Of course, Musk made it more newsworthy (or ridiculous) by selecting April 20, a.k.a “4/20” as the removal date, the significance of which is not lost on cannabis aficionados, including Musk, who famously toked up on the Joe Rogan podcast. (opens in new tab)
Musk has been threatening to remove legacy checkmarks for months and most recently set the timing for the first of April, but then nothing happened. Instead, the company altered blue check verbiage for legacy accounts to read, “This account is verified because it’s subscribed to Twitter Blue or is a legacy verified account.”
As a result, it was no longer possible to tell if someone had a blue check that was granted to them by Twitter’s previous leadership or if they were paying the $7.99 a month fee.
Final date for removing legacy Blue checks is 4/20April 11, 2023
While the Twitter subscription plan (opens in new tab) predated Musk’s takeover of the company in late 2022, it was the Tesla CEO who decided to force users to pay for verification. The initially botched plan didn’t ask anyone to verify their identity and resulted in disasters, like Ely Lilly being impersonated on Twitter and claiming that insulin was now free.
The new system at least asks you to verify your identity with a credit card, but Musk’s dreams of forcing millions of Twitter users to pay up may be stumbling. A recent Bloomberg report (opens in new tab) claims that just 116,000 people have signed up for Twitter Blue, not the millions Musk needs to turn the subscription services into a real revenue generator.
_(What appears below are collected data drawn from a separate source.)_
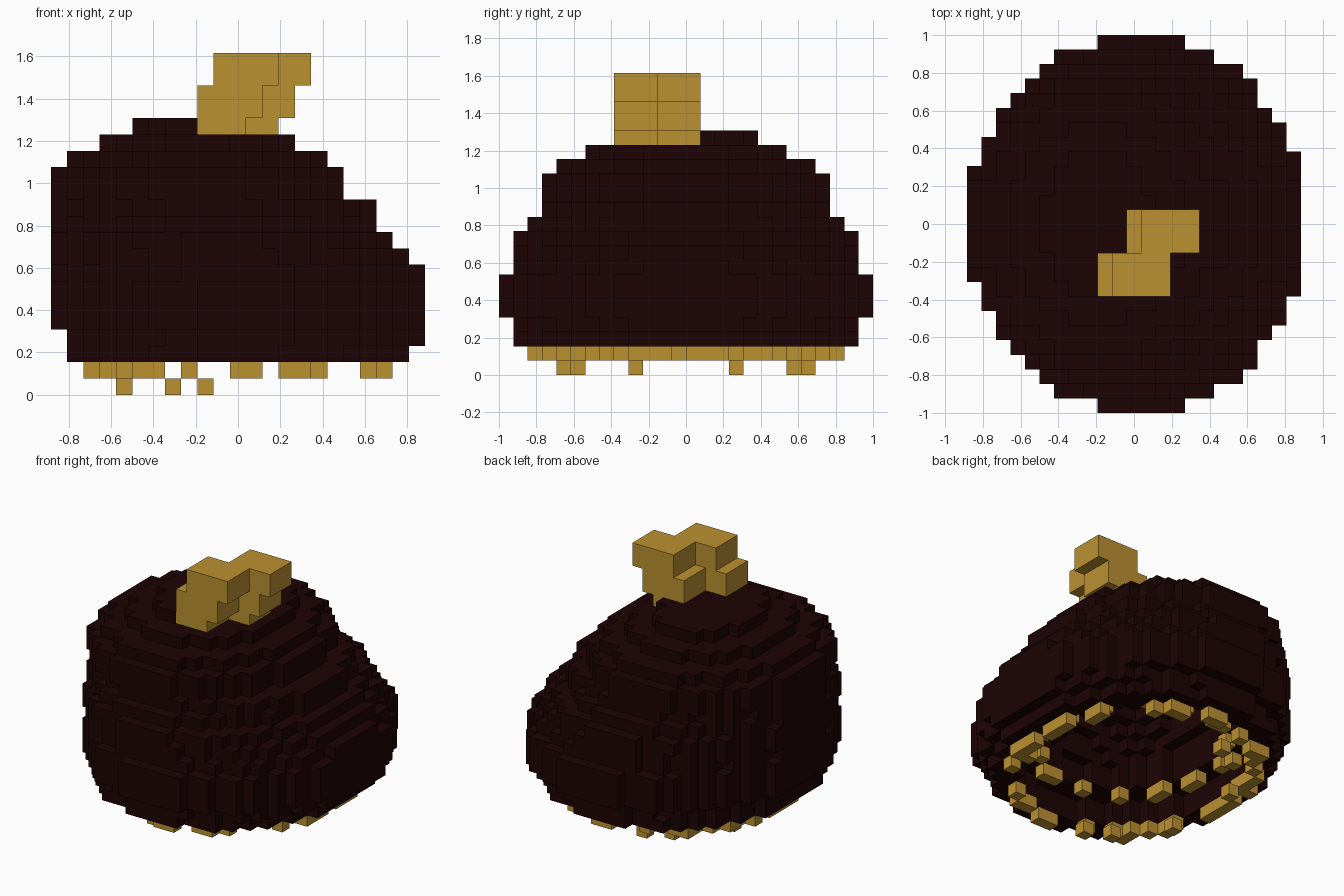
import bpy, bmesh, math

cube = bpy.data.objects.get("Cube")
if cube:
    bpy.data.objects.remove(cube, do_unlink=True)

U = 2 / 26                      # edge of one block
NX, NY = 23, 26                 # blocks across and deep


def material(name, rgb):
    m = bpy.data.materials.new(name)
    m.use_nodes = True
    m.diffuse_color = (*rgb, 1)
    m.node_tree.nodes["Principled BSDF"].inputs["Base Color"].default_value = (*rgb, 1)
    return m


DARK = material("dark brown", (0.012, 0.001, 0.001))
GOLD = material("gold", (0.5, 0.283, 0.031))


def build(name, cells, mat):
    """Make a mesh from the exposed faces of a set of block cells."""
    bm = bmesh.new()
    for c in cells:
        for axis in range(3):
            for side in (0, 1):
                step = [0, 0, 0]
                step[axis] = 2 * side - 1
                if tuple(a + b for a, b in zip(c, step)) in cells:
                    continue
                ring = [(0, 0), (1, 0), (1, 1), (0, 1)]
                if not side:
                    ring.reverse()
                verts = []
                for p, q in ring:
                    o = [0, 0, 0]
                    o[axis], o[(axis + 1) % 3], o[(axis + 2) % 3] = side, p, q
                    verts.append(bm.verts.new(((c[0] + o[0] - NX / 2) * U,
                                               (c[1] + o[1] - NY / 2) * U,
                                               (c[2] + o[2]) * U)))
                bm.faces.new(verts)
    bmesh.ops.remove_doubles(bm, verts=bm.verts, dist=U / 100)
    bmesh.ops.dissolve_limit(bm, angle_limit=0.01, verts=bm.verts, edges=bm.edges)
    me = bpy.data.meshes.new(name)
    bm.to_mesh(me)
    bm.free()
    me.materials.append(mat)
    ob = bpy.data.objects.new(name, me)
    bpy.context.collection.objects.link(ob)
    return ob


def disc(k, x0, x1, half, scale=1.0, cx=None):
    """Cells of an oval layer spanning x0..x1, widest at cx, half blocks each way in y."""
    cx = (x0 + x1) / 2 if cx is None else cx
    cells = set()
    for i in range(NX):
        for j in range(NY):
            dx, dy = i + .5 - cx, j + .5 - NY / 2
            rx = x1 - cx if dx > 0 else cx - x0
            if (dx / rx) ** 2 + (dy / half) ** 2 <= scale ** 2:
                cells.add((i, j, k))
    return cells


def box(x, y, z):
    return {(i, j, k) for i in range(*x) for j in range(*y) for k in range(*z)}


# Body: stacked layers (left, right, half depth), leaning away from +x
layers = [(1, 22, 12), (1, 23, 12), (0, 23.2, 13), (0, 23.2, 13), (0, 23.2, 13),
          (0, 23, 12), (0, 22, 12), (0, 21, 12), (0, 20, 11), (0, 20, 10),
          (0, 18, 10), (0, 18, 10), (1, 17, 9), (3, 15, 7), (5, 13, 5)]
body = set()
for n, (x0, x1, half) in enumerate(layers):
    body |= disc(n + 2, x0, x1, half, cx=12 if 1 <= n <= 4 else None)

# Hollow underside: straight lip, then a domed recess
for k in (2, 3):
    body -= disc(k, 1, 22, 12, 0.82)
for n in range(6):
    body -= disc(4 + n, 1, 22, 12, 0.64 * math.sqrt(1 - (n / 6.5) ** 2))

# Stem: three leaning steps, each a front and a back block
stem = set()
for n, (f0, f1, b0, b1) in enumerate([(9, 12, 11, 14), (9, 13, 11, 15), (10, 14, 12, 16)]):
    z = (15 + 2 * n, 17 + 2 * n)
    stem |= box((f0, f1), (8, 11), z) | box((b0, b1), (11, 14), z)
build("body", body - stem, DARK)
build("stem", stem, GOLD)

# Lower rim: broken ring of blocks below the body
gaps = {7, 9, 10, 13, 17, 18}
rim = disc(1, 2, 21, 11) - disc(1, 3, 20, 10)
rim = {c for c in rim if c[0] not in gaps
       and not (c[0] > 18 and c[1] % 4 == 0)
       and not (c[0] < 4 and c[1] in (9, 10, 15))}
build("lower_rim", rim, GOLD)

# Hanging teeth, mirrored front to back
teeth = set()
for i, j in ((4, 16), (7, 20), (9, 21)):
    teeth |= {(i, j, 0), (i, NY - 1 - j, 0)}
build("lower_teeth", teeth, GOLD)

# Inner ring of spaced blocks under the recess
inner = disc(3, 1, 22, 12, 0.71) - disc(3, 1, 22, 12, 0.63)
inner = {c for c in inner
         if int((math.atan2(c[1] + .5 - NY / 2, c[0] + .5 - NX / 2) + math.pi) * 4.5) % 2 == 0}
build("inner_rim", inner, GOLD)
I don’t get this. @NPR is no more “US-state affiliated” than, say, @PBS, which does not have that label. PBS gets some (not much, always falling) gov’t funding. NPR doesn’t even get direct funding (some small indirect). pic.twitter.com/JRhyQUTagRApril 5, 2023
As we’ve written before, major organizations as well as celebrities, including The White House (opens in new tab), and Lebron James (opens in new tab), are already refusing to play for the Blue Check.
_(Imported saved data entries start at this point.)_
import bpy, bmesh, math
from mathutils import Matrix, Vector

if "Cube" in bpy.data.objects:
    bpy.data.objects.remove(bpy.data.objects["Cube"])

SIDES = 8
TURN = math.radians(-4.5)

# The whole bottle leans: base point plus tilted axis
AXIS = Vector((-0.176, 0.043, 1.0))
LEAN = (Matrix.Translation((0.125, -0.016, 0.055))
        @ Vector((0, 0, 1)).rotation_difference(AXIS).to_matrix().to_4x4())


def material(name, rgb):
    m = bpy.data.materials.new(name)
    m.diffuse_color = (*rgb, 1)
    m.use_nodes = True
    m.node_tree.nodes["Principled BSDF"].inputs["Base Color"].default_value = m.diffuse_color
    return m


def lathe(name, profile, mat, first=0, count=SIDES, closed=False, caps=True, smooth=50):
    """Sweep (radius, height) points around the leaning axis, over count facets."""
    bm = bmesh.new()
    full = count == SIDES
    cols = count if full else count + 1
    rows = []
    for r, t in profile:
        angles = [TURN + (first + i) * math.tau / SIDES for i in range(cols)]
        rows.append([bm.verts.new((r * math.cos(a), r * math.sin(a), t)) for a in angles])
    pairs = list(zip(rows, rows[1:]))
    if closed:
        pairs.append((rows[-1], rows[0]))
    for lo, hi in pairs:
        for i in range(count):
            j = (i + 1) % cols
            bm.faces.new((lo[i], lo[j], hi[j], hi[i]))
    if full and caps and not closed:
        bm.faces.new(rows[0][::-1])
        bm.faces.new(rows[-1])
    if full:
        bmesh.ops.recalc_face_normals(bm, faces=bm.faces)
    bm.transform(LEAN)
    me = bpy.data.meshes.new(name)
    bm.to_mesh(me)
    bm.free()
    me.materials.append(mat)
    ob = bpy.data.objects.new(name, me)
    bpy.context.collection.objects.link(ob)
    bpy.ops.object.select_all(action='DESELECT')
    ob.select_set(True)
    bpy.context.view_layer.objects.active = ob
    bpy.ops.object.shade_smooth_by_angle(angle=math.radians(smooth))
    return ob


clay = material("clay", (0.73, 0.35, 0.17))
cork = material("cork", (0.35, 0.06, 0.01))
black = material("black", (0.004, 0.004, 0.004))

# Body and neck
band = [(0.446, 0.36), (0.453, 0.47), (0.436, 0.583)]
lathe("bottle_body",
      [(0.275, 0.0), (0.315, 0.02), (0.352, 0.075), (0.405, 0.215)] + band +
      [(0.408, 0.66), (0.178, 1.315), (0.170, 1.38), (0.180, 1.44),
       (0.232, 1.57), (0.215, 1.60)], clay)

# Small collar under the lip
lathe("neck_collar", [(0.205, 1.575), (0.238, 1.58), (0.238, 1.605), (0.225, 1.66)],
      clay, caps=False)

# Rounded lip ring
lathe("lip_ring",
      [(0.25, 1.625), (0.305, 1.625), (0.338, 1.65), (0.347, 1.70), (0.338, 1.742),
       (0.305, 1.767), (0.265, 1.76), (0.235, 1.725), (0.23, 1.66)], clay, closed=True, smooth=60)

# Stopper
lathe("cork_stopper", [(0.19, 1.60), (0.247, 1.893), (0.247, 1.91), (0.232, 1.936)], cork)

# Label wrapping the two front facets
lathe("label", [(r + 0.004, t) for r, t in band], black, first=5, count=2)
Musk is also misrepresenting some organizations that already have the newer Gold checks (for business), by applying an erroneous description. Earlier this week, Twitter changed NPR (National Public Radio) Twitter bio to read “state affiliate media.”
When NPR and others protested, correctly pointing out that only a tiny fraction of NPR’s funding comes from the US Government, Musk sort of relented and then added an almost equally misleading label that says NPR is government-funded.
If Musk sticks with this plan, it may soon be hard to tell who on Twitter is real, has earned authority, or is a genuine celebrity. It’s not hard to buy a Blue check mark, change your Twitter name (but not official Twitter handle – the part that goes with “@”), to something else like, “ElonMusk”, and swap in a photo of Musk. Only the eagle-eyed will spot the imposter in their Twitter stream.
Musk’s crusade to level the Twitter playing field is unlikely to go well and soon the only ‘verified’ accounts will be people who actively paid, as some have noted, to “look cool without being cool.“
The only question that remains is, will Musk stick with the 4/20 date or, as Musk and Twitter encounter more pushback, will it slide further out?